IED in Kandahar Province
On August 11, 2009, Emilio Morenatti was with an Army convoy in Kandahar, Afghanistan. The award-winning, world renowned photographer for the Associated Press was in Afghanistan with an Army unit to capture the events of the war. Tragically, on this particular day, the convoy hit an IED, or Improvised Explosive Device.
As a result of the blast, Emilio suffered multiple factures at his ankle and devastating damage to his lower left leg. He was immediately taken to a Canadian Military Hospital were treating physicians and the FrontierMEDEX medical team worked together to assess the severity of his injuries. It was determined that the best course of action was to amputate the leg right below the knee.
While he was in surgery, FrontierMEDEX was already working on a plan for his continued care, knowing he would require much time for both recovery and rehabilitation. Morenatti was Spanish, but was residing in Pakistan. Because of this, FrontierMEDEX considered options of medically evacuating him to either Dubai or Spain.
Once taken off ventilation, FrontierMEDEX coordinated his medical evacuation to Dubai to a Center of Excellence medical facility. This facility had been researched and credentialed by FrontierMEDEX for its optimal standard of care. Morenatti would remain in Dubai while he stabilized.
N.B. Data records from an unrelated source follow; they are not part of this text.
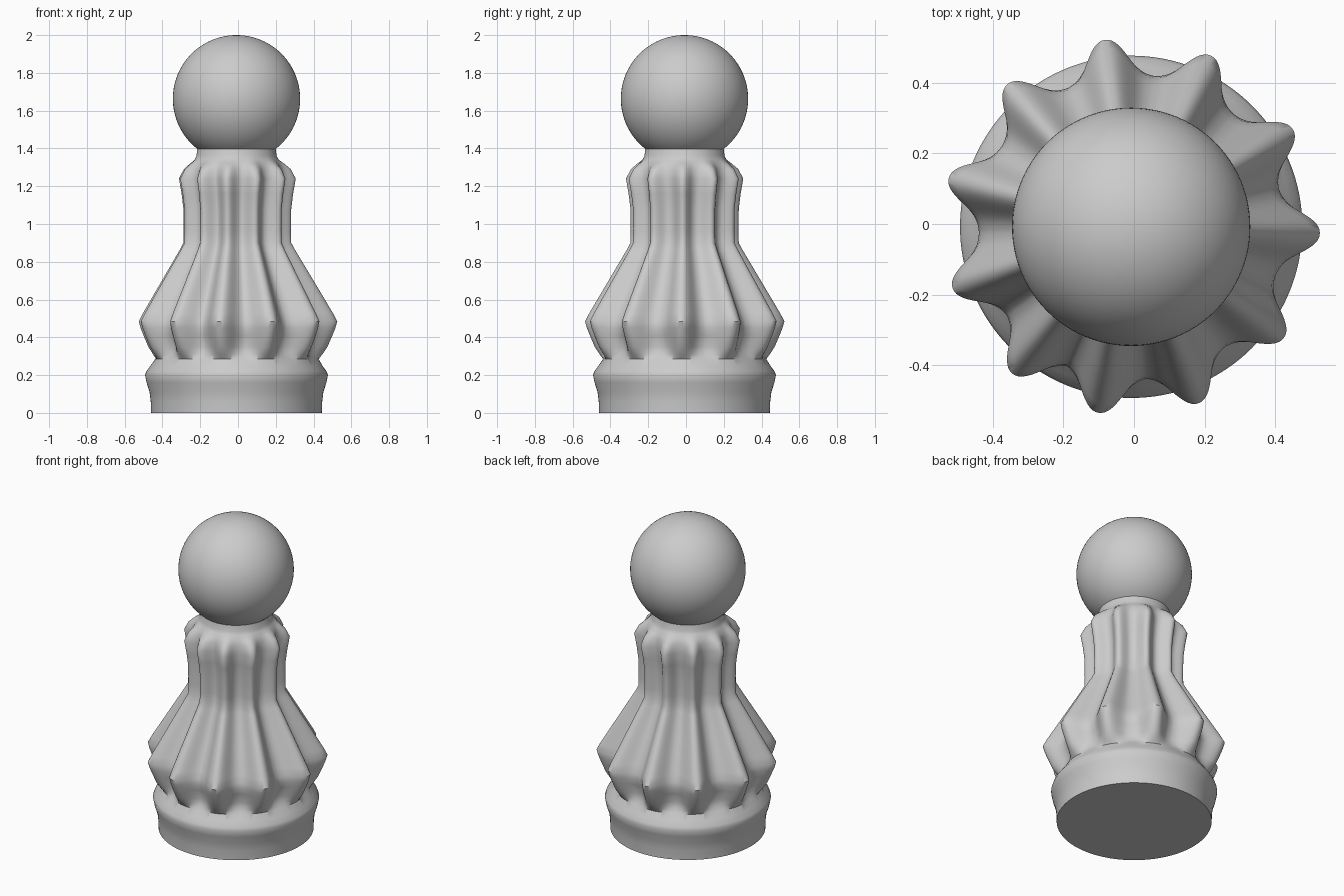
import bpy, bmesh
from math import sin, cos, radians, exp

if "Cube" in bpy.data.objects:
    bpy.data.objects.remove(bpy.data.objects["Cube"])

CX, CY = -0.008, -0.008          # turning axis
RIBS = [-2, 31, 65, 98, 131, 165, 199, 231, 260, 291, 324]   # rib directions, degrees
SEGS = 360

# height, radius between ribs, radius on rib crest
PROFILE = [
    (0.00, 0.452, 0.452), (0.06, 0.454, 0.454), (0.11, 0.460, 0.460),
    (0.16, 0.476, 0.476), (0.20, 0.484, 0.484), (0.22, 0.477, 0.477),
    (0.25, 0.455, 0.455), (0.285, 0.430, 0.435), (0.31, 0.412, 0.455),
    (0.35, 0.405, 0.482), (0.41, 0.420, 0.508), (0.45, 0.430, 0.524),
    (0.485, 0.424, 0.534), (0.53, 0.405, 0.510), (0.70, 0.325, 0.408),
    (0.86, 0.253, 0.312), (0.90, 0.240, 0.290), (0.96, 0.236, 0.289),
    (1.08, 0.237, 0.290), (1.16, 0.245, 0.300), (1.24, 0.258, 0.314),
    (1.29, 0.250, 0.288), (1.32, 0.240, 0.252), (1.34, 0.222, 0.224),
    (1.36, 0.212, 0.212), (1.41, 0.206, 0.206),
]


def bump(deg):
    """Rounded rib cross-section: 1 on the crest, 0 between ribs."""
    d = min(abs((deg - r + 180) % 360 - 180) for r in RIBS)
    return exp(-(d / 8.5) ** 2.2)


def finish(name, bm):
    bmesh.ops.recalc_face_normals(bm, faces=bm.faces)
    mesh = bpy.data.meshes.new(name)
    bm.to_mesh(mesh)
    bm.free()
    obj = bpy.data.objects.new(name, mesh)
    obj.location = (CX, CY, 0)
    bpy.context.collection.objects.link(obj)
    bpy.ops.object.select_all(action='DESELECT')
    obj.select_set(True)
    bpy.context.view_layer.objects.active = obj
    bpy.ops.object.shade_smooth_by_angle(angle=radians(40))
    return obj


# Ribbed body with plinth and neck
bm = bmesh.new()
shape = [bump(i * 360 / SEGS) for i in range(SEGS)]
rings = []
for z, low, high in PROFILE:
    ring = []
    for i, b in enumerate(shape):
        a = radians(i * 360 / SEGS)
        r = low + (high - low) * b
        ring.append(bm.verts.new((r * cos(a), r * sin(a), z)))
    rings.append(ring)
for lo, hi in zip(rings, rings[1:]):
    for i in range(SEGS):
        j = (i + 1) % SEGS
        bm.faces.new((lo[i], lo[j], hi[j], hi[i]))
bm.faces.new(rings[0][::-1])
bm.faces.new(rings[-1])
finish("ribbed_body", bm)

# Ball head
bm = bmesh.new()
bmesh.ops.create_uvsphere(bm, u_segments=96, v_segments=48, radius=0.337)
bmesh.ops.translate(bm, verts=bm.verts, vec=(0, 0, 1.663))
finish("ball_head", bm)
During this time, the Associated Press collaborated closely with FrontierMEDEX to craft a plan for Morenatti's rehabilitation. Wanting only the best facilities for their employee, the Associated Press insisted he be moved to Baltimore to University of Maryland Shock Trauma.
Morenatti received his prosthetic leg and remained at Shock Trauma until he was moved to the Kernan Orthopedics and Rehabilitation Hospital. While at Kernan, he completed intensive physical therapy pushing and challenging himself more than anyone had imagined someone could. Morenatti expressed a desire to be moved to the amputee clinic at Walter Reed Army Medical Center to be among his peers would had suffered similar injuries under similar circumstances. Even though Walter Reed is a military hospital, they accepted Morenatti as a patient due to the factors that had caused his injuries.
On March 12, 2010, Emilio Morenatti and his wife returned to Spain for good. He was able to not only walk with his prosthetic leg, but also to run with it, amazingly. These tragic events ended with the best possible success scenario due to the strength and willpower of Emilio Morenatti, the dedication of the Associated Press to getting him the best care no matter what, and the experience and expertise of FrontierMEDEX's medical team and Emergency Response Center.